- WHAT IS REQUIRED -
From first line to last, give the records again word for word and omit the pictures.

++++ DATASET ++++

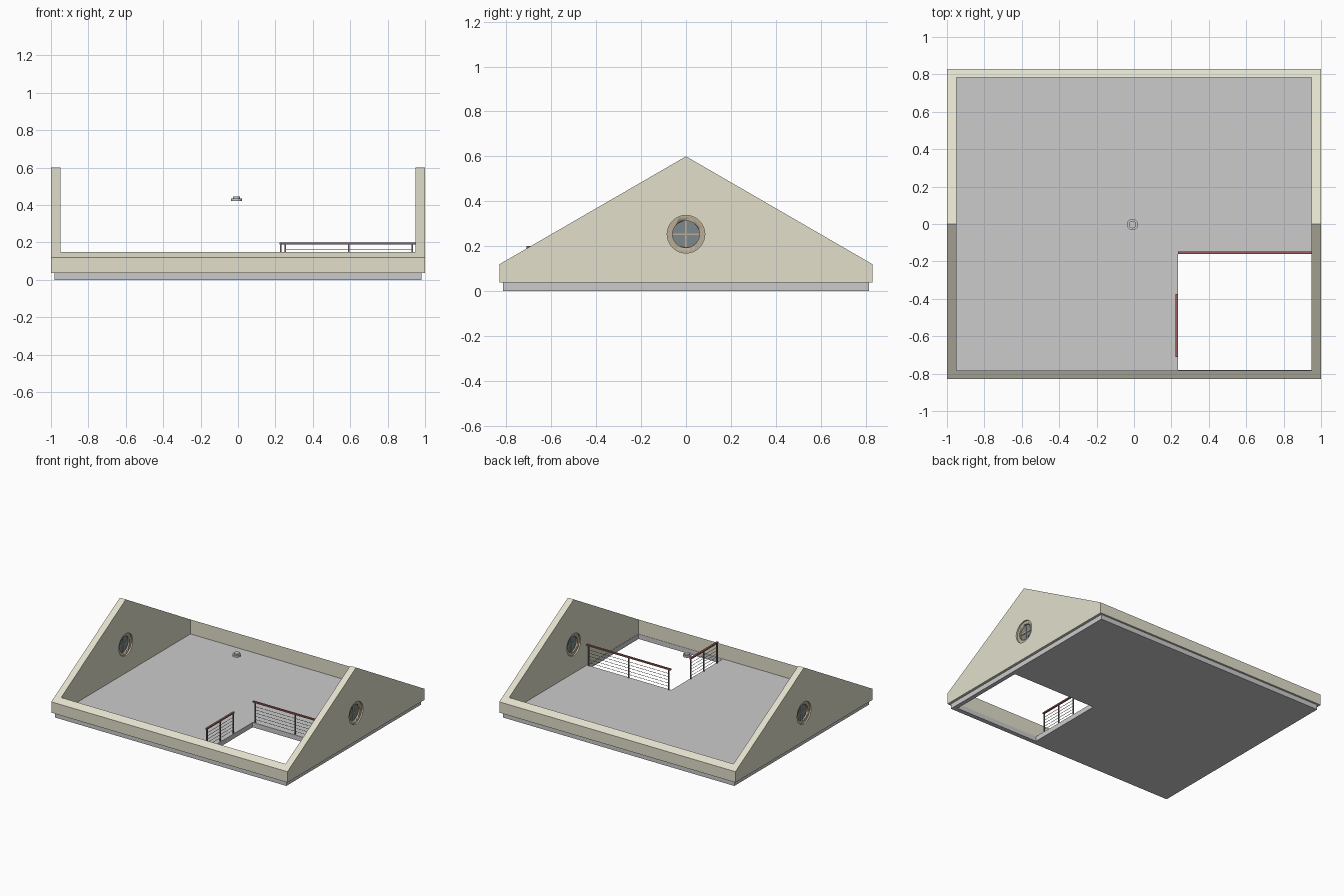
import bpy, bmesh
from math import pi

if "Cube" in bpy.data.objects:
    bpy.data.objects.remove(bpy.data.objects["Cube"])


def mat(name, r, g, b):
    m = bpy.data.materials.new(name)
    m.diffuse_color = (r, g, b, 1)
    m.use_nodes = True
    m.node_tree.nodes["Principled BSDF"].inputs["Base Color"].default_value = m.diffuse_color
    return m


WALL = mat("plaster", 0.76, 0.74, 0.60)
FRAME = mat("window_frame", 0.50, 0.42, 0.31)
GLASS = mat("dark_glass", 0.20, 0.25, 0.26)
WOOD = mat("red_wood", 0.32, 0.12, 0.11)
METAL = mat("dark_metal", 0.20, 0.17, 0.17)


def box(name, lo, hi, m=None):
    c = [(a + b) / 2 for a, b in zip(lo, hi)]
    bpy.ops.mesh.primitive_cube_add(size=1, location=c)
    o = bpy.context.object
    o.name = name
    o.scale = [b - a for a, b in zip(lo, hi)]
    bpy.ops.object.transform_apply(location=False, rotation=False, scale=True)
    if m:
        o.data.materials.append(m)
    return o


def cyl(name, r, depth, loc, m=None, axis="Z", n=32):
    rot = {"X": (0, pi / 2, 0), "Y": (pi / 2, 0, 0), "Z": (0, 0, 0)}[axis]
    bpy.ops.mesh.primitive_cylinder_add(vertices=n, radius=r, depth=depth, location=loc, rotation=rot)
    o = bpy.context.object
    o.name = name
    if m:
        o.data.materials.append(m)
    bpy.ops.object.shade_smooth_by_angle()
    return o


def cut(target, cutter):
    mod = target.modifiers.new("cut", "BOOLEAN")
    mod.operation = "DIFFERENCE"
    mod.solver = "EXACT"
    mod.object = cutter
    bpy.context.view_layer.objects.active = target
    bpy.ops.object.modifier_apply(modifier=mod.name)
    bpy.data.objects.remove(cutter)


# Floor slab with stair opening
floor = box("floor_slab", (-0.98, -0.815, 0), (0.98, 0.815, 0.037))
cut(floor, box("stair_cutter", (0.236, -0.78, -0.1), (0.948, -0.16, 0.2)))

# Gabled shell: extruded house profile, hollowed to leave four walls
profile = [(-0.83, 0.037), (0.83, 0.037), (0.83, 0.12), (0, 0.6), (-0.83, 0.12)]
bm = bmesh.new()
face = bm.faces.new([bm.verts.new((-1, y, z)) for y, z in profile])
ext = bmesh.ops.extrude_face_region(bm, geom=[face])
bmesh.ops.translate(bm, vec=(2, 0, 0), verts=[v for v in ext["geom"] if isinstance(v, bmesh.types.BMVert)])
bmesh.ops.recalc_face_normals(bm, faces=bm.faces)
me = bpy.data.meshes.new("gable_walls")
bm.to_mesh(me)
bm.free()
walls = bpy.data.objects.new("gable_walls", me)
bpy.context.collection.objects.link(walls)
me.materials.append(WALL)
cut(walls, box("room_cutter", (-0.95, -0.782, -0.2), (0.95, 0.782, 1)))

# Round windows, one per gable
WZ, WR, IR = 0.253, 0.084, 0.06
for side, sx in (("left", -0.975), ("right", 0.975)):
    cut(walls, cyl("window_cutter", WR, 0.2, (sx, 0, WZ), axis="X"))
    ring = cyl(side + "_window_frame", WR, 0.03, (sx, 0, WZ), FRAME, "X")
    cut(ring, cyl("ring_cutter", IR, 0.2, (sx, 0, WZ), axis="X"))
    cyl(side + "_window_glass", IR, 0.006, (sx, 0, WZ), GLASS, "X")
    box(side + "_window_bar_upright", (sx - 0.008, -0.004, WZ - IR), (sx + 0.008, 0.004, WZ + IR), FRAME)
    box(side + "_window_bar_level", (sx - 0.008, -IR, WZ - 0.004), (sx + 0.008, IR, WZ + 0.004), FRAME)


# Railings: wooden handrail, thin posts, cables
def railing(name, axis, a, b, fixed, inset):
    def bar(part, s0, s1, w, z0, z1, m):
        lo, hi = [s0, fixed - w, z0], [s1, fixed + w, z1]
        if axis == "Y":
            lo[0], lo[1], hi[0], hi[1] = lo[1], lo[0], hi[1], hi[0]
        box(name + part, lo, hi, m)
    bar("_handrail", a, b, 0.007, 0.190, 0.200, WOOD)
    for s in (a + inset, (a + b) / 2, b - inset):
        bar("_post", s - 0.004, s + 0.004, 0.004, 0.035, 0.191, METAL)
    for i in range(5):
        z = 0.062 + i * 0.0245
        bar("_cable", a + inset, b - inset, 0.001, z - 0.001, z + 0.001, METAL)


railing("long_railing", "X", 0.236, 0.948, -0.154, 0.017)
railing("short_railing", "Y", -0.71, -0.375, 0.228, 0.01)

# Small ceiling disc hanging at the ridge
cyl("ceiling_disc", 0.03, 0.013, (-0.008, -0.003, 0.4285))
cyl("ceiling_disc_base", 0.02, 0.010, (-0.008, -0.003, 0.44))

++++

- EXERCISE OUTPUT -
import bpy, bmesh
from math import pi

if "Cube" in bpy.data.objects:
    bpy.data.objects.remove(bpy.data.objects["Cube"])


def mat(name, r, g, b):
    m = bpy.data.materials.new(name)
    m.diffuse_color = (r, g, b, 1)
    m.use_nodes = True
    m.node_tree.nodes["Principled BSDF"].inputs["Base Color"].default_value = m.diffuse_color
    return m


WALL = mat("plaster", 0.76, 0.74, 0.60)
FRAME = mat("window_frame", 0.50, 0.42, 0.31)
GLASS = mat("dark_glass", 0.20, 0.25, 0.26)
WOOD = mat("red_wood", 0.32, 0.12, 0.11)
METAL = mat("dark_metal", 0.20, 0.17, 0.17)


def box(name, lo, hi, m=None):
    c = [(a + b) / 2 for a, b in zip(lo, hi)]
    bpy.ops.mesh.primitive_cube_add(size=1, location=c)
    o = bpy.context.object
    o.name = name
    o.scale = [b - a for a, b in zip(lo, hi)]
    bpy.ops.object.transform_apply(location=False, rotation=False, scale=True)
    if m:
        o.data.materials.append(m)
    return o


def cyl(name, r, depth, loc, m=None, axis="Z", n=32):
    rot = {"X": (0, pi / 2, 0), "Y": (pi / 2, 0, 0), "Z": (0, 0, 0)}[axis]
    bpy.ops.mesh.primitive_cylinder_add(vertices=n, radius=r, depth=depth, location=loc, rotation=rot)
    o = bpy.context.object
    o.name = name
    if m:
        o.data.materials.append(m)
    bpy.ops.object.shade_smooth_by_angle()
    return o


def cut(target, cutter):
    mod = target.modifiers.new("cut", "BOOLEAN")
    mod.operation = "DIFFERENCE"
    mod.solver = "EXACT"
    mod.object = cutter
    bpy.context.view_layer.objects.active = target
    bpy.ops.object.modifier_apply(modifier=mod.name)
    bpy.data.objects.remove(cutter)


# Floor slab with stair opening
floor = box("floor_slab", (-0.98, -0.815, 0), (0.98, 0.815, 0.037))
cut(floor, box("stair_cutter", (0.236, -0.78, -0.1), (0.948, -0.16, 0.2)))

# Gabled shell: extruded house profile, hollowed to leave four walls
profile = [(-0.83, 0.037), (0.83, 0.037), (0.83, 0.12), (0, 0.6), (-0.83, 0.12)]
bm = bmesh.new()
face = bm.faces.new([bm.verts.new((-1, y, z)) for y, z in profile])
ext = bmesh.ops.extrude_face_region(bm, geom=[face])
bmesh.ops.translate(bm, vec=(2, 0, 0), verts=[v for v in ext["geom"] if isinstance(v, bmesh.types.BMVert)])
bmesh.ops.recalc_face_normals(bm, faces=bm.faces)
me = bpy.data.meshes.new("gable_walls")
bm.to_mesh(me)
bm.free()
walls = bpy.data.objects.new("gable_walls", me)
bpy.context.collection.objects.link(walls)
me.materials.append(WALL)
cut(walls, box("room_cutter", (-0.95, -0.782, -0.2), (0.95, 0.782, 1)))

# Round windows, one per gable
WZ, WR, IR = 0.253, 0.084, 0.06
for side, sx in (("left", -0.975), ("right", 0.975)):
    cut(walls, cyl("window_cutter", WR, 0.2, (sx, 0, WZ), axis="X"))
    ring = cyl(side + "_window_frame", WR, 0.03, (sx, 0, WZ), FRAME, "X")
    cut(ring, cyl("ring_cutter", IR, 0.2, (sx, 0, WZ), axis="X"))
    cyl(side + "_window_glass", IR, 0.006, (sx, 0, WZ), GLASS, "X")
    box(side + "_window_bar_upright", (sx - 0.008, -0.004, WZ - IR), (sx + 0.008, 0.004, WZ + IR), FRAME)
    box(side + "_window_bar_level", (sx - 0.008, -IR, WZ - 0.004), (sx + 0.008, IR, WZ + 0.004), FRAME)


# Railings: wooden handrail, thin posts, cables
def railing(name, axis, a, b, fixed, inset):
    def bar(part, s0, s1, w, z0, z1, m):
        lo, hi = [s0, fixed - w, z0], [s1, fixed + w, z1]
        if axis == "Y":
            lo[0], lo[1], hi[0], hi[1] = lo[1], lo[0], hi[1], hi[0]
        box(name + part, lo, hi, m)
    bar("_handrail", a, b, 0.007, 0.190, 0.200, WOOD)
    for s in (a + inset, (a + b) / 2, b - inset):
        bar("_post", s - 0.004, s + 0.004, 0.004, 0.035, 0.191, METAL)
    for i in range(5):
        z = 0.062 + i * 0.0245
        bar("_cable", a + inset, b - inset, 0.001, z - 0.001, z + 0.001, METAL)


railing("long_railing", "X", 0.236, 0.948, -0.154, 0.017)
railing("short_railing", "Y", -0.71, -0.375, 0.228, 0.01)

# Small ceiling disc hanging at the ridge
cyl("ceiling_disc", 0.03, 0.013, (-0.008, -0.003, 0.4285))
cyl("ceiling_disc_base", 0.02, 0.010, (-0.008, -0.003, 0.44))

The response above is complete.